Action item - Calculate how many lines of the data hold "column". The answer consists of that number only.

Data records -

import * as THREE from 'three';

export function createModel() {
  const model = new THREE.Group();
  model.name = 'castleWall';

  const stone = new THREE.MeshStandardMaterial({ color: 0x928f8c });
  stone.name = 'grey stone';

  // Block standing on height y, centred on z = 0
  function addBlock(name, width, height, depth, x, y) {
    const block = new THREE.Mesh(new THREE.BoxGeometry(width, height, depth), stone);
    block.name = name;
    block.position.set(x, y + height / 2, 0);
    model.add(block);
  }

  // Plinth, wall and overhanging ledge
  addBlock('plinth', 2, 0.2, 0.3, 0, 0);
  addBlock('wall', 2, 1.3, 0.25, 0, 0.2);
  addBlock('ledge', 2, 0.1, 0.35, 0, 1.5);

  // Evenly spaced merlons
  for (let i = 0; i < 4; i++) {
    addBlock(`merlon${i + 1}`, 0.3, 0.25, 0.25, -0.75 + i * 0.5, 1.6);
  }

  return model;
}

---

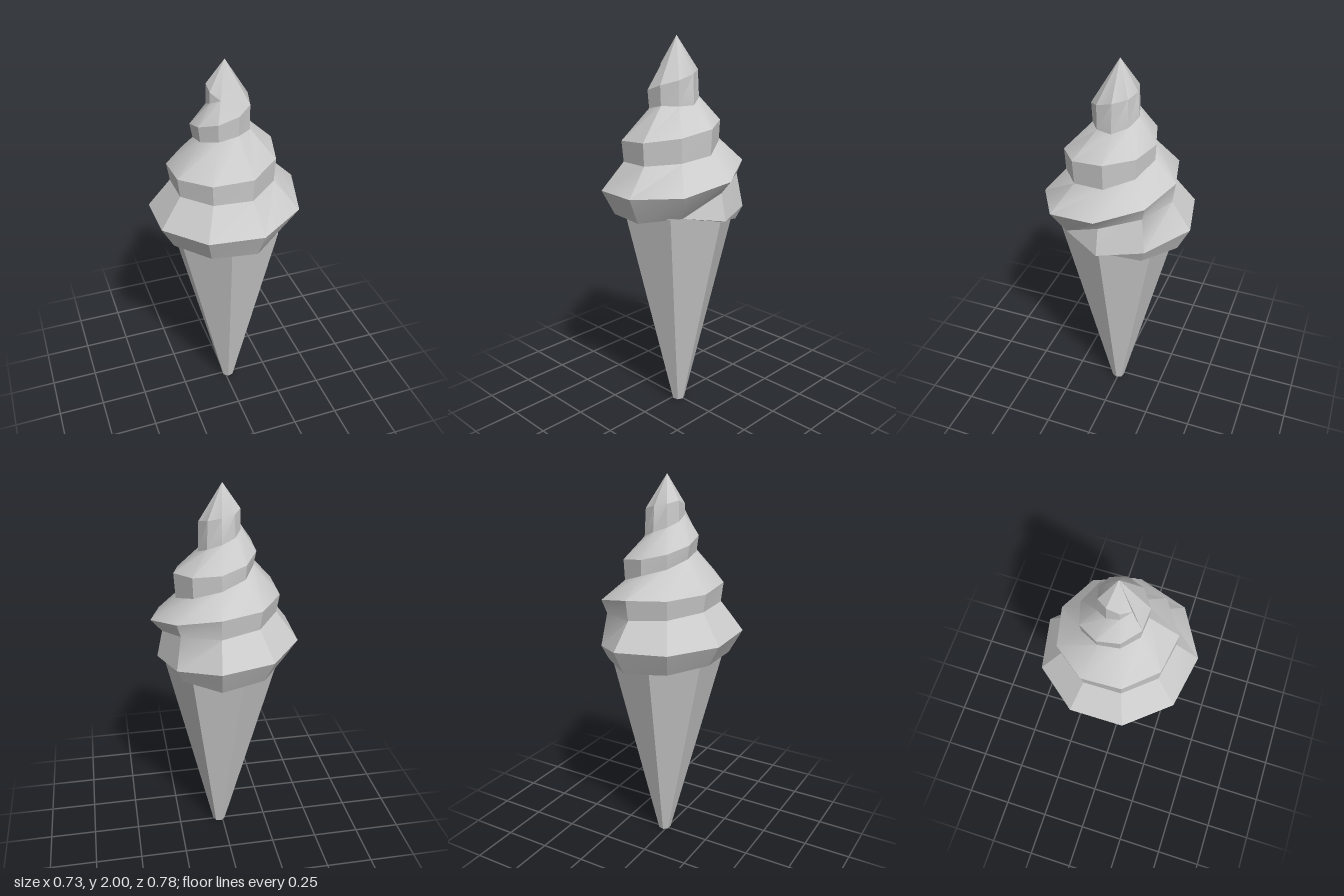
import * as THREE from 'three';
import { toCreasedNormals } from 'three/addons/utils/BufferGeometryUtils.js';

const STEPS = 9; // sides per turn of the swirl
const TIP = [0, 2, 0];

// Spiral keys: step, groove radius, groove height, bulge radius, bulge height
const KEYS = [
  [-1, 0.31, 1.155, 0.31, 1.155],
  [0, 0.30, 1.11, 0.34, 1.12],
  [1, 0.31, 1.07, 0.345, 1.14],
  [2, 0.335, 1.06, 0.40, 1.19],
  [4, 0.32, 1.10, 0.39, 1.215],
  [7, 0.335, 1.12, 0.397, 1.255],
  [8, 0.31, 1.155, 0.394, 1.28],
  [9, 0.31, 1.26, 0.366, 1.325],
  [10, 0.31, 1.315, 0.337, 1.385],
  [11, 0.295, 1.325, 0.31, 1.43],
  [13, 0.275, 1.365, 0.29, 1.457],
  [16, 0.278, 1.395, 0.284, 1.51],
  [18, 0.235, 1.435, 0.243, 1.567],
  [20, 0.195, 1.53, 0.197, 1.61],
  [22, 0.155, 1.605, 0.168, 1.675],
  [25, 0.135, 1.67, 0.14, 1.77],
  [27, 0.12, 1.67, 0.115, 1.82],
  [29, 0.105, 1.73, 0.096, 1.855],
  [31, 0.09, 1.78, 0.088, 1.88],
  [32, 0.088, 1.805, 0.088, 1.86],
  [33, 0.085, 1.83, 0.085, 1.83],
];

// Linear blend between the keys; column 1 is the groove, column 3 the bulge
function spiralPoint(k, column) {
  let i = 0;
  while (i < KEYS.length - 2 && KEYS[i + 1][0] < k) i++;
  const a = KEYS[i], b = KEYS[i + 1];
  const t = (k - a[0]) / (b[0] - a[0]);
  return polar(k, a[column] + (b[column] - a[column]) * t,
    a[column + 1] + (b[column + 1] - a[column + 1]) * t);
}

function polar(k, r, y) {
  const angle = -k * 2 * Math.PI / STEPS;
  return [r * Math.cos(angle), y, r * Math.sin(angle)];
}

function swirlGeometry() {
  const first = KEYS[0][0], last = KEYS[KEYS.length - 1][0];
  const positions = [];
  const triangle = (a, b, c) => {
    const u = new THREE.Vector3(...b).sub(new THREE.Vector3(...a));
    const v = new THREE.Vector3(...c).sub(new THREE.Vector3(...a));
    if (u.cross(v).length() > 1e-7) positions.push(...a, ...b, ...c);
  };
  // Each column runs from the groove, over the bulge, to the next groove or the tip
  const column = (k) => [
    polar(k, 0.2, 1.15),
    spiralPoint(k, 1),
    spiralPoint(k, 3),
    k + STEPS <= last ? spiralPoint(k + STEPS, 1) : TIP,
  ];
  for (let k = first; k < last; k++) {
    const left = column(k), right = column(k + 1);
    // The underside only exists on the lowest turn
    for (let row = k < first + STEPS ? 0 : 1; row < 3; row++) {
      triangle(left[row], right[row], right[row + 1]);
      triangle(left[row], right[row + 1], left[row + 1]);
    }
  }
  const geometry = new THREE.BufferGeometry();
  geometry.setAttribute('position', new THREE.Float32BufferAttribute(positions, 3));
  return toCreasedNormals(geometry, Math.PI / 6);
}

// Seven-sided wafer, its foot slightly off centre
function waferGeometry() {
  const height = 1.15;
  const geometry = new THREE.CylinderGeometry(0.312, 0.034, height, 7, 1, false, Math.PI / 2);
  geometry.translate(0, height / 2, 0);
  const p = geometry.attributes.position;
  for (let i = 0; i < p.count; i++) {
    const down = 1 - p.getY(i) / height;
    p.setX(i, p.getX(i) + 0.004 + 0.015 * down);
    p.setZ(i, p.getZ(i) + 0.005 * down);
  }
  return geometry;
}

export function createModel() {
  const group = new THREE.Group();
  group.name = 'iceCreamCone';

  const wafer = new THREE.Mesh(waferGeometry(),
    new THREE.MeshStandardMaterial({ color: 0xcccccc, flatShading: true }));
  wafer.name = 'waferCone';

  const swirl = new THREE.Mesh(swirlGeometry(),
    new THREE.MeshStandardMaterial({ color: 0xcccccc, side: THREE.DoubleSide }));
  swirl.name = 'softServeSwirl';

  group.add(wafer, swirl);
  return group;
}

==

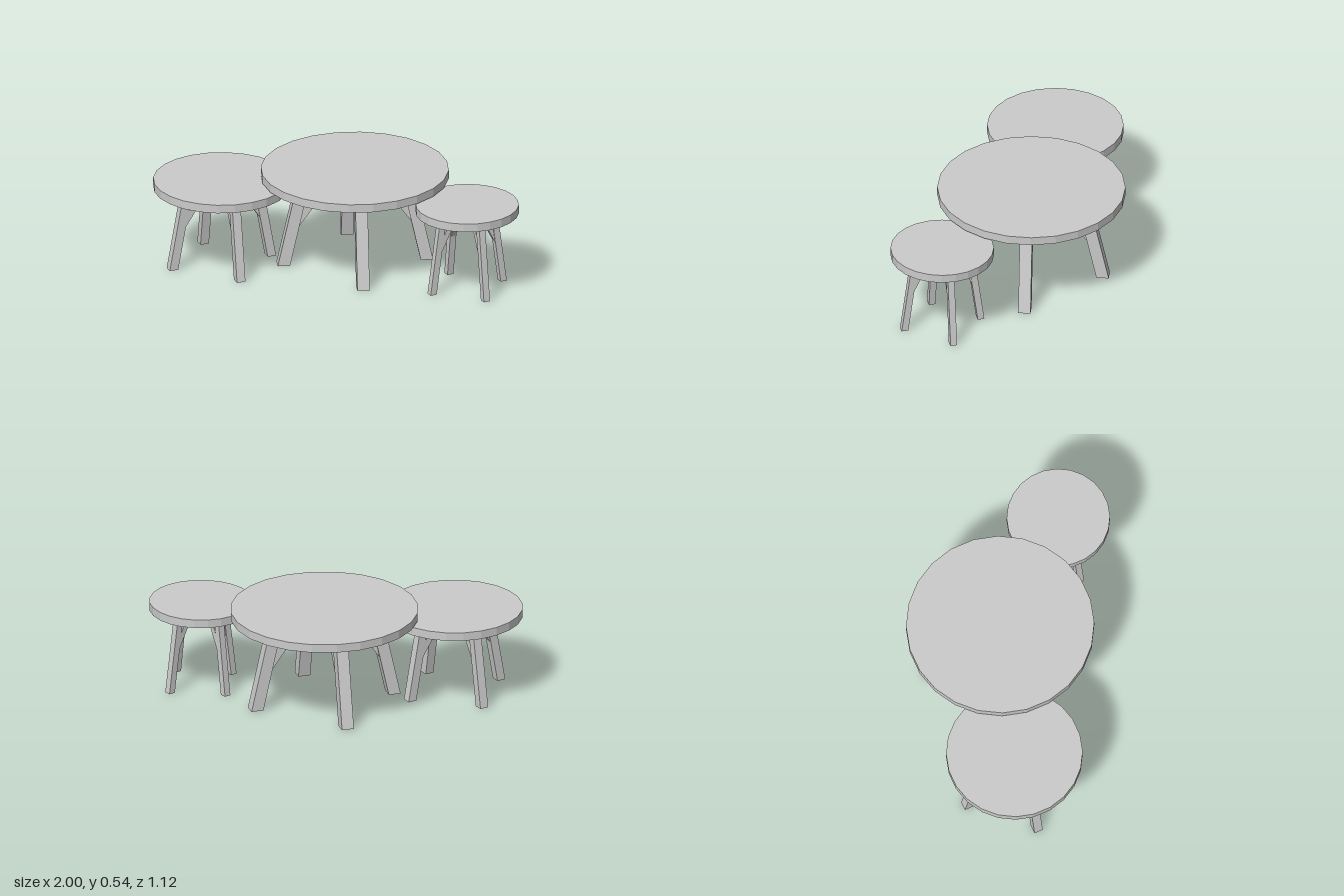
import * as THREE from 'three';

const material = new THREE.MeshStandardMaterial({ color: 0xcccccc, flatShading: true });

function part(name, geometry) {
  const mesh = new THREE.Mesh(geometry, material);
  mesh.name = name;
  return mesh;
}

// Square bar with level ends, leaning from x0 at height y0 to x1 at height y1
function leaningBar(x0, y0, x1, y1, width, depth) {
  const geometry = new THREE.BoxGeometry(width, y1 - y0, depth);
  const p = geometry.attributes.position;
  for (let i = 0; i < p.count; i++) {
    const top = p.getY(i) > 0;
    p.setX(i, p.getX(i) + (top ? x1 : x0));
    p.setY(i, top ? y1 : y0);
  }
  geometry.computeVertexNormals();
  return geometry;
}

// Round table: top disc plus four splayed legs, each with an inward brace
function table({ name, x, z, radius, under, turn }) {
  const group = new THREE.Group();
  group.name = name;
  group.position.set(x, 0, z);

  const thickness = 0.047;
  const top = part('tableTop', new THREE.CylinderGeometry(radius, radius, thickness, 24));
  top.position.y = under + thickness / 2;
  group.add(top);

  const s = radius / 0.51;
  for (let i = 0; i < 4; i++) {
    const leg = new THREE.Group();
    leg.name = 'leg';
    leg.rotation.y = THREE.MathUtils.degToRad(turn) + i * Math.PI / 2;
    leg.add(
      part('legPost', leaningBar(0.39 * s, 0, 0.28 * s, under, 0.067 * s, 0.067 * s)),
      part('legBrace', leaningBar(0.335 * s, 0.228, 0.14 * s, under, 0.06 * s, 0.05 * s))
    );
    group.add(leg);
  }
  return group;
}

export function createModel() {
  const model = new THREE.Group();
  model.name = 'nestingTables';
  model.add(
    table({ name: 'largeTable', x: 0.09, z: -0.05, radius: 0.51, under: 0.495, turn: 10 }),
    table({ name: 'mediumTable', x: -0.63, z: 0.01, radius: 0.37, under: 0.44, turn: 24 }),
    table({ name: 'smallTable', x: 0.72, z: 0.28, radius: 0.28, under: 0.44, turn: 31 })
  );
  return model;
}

Response area - 7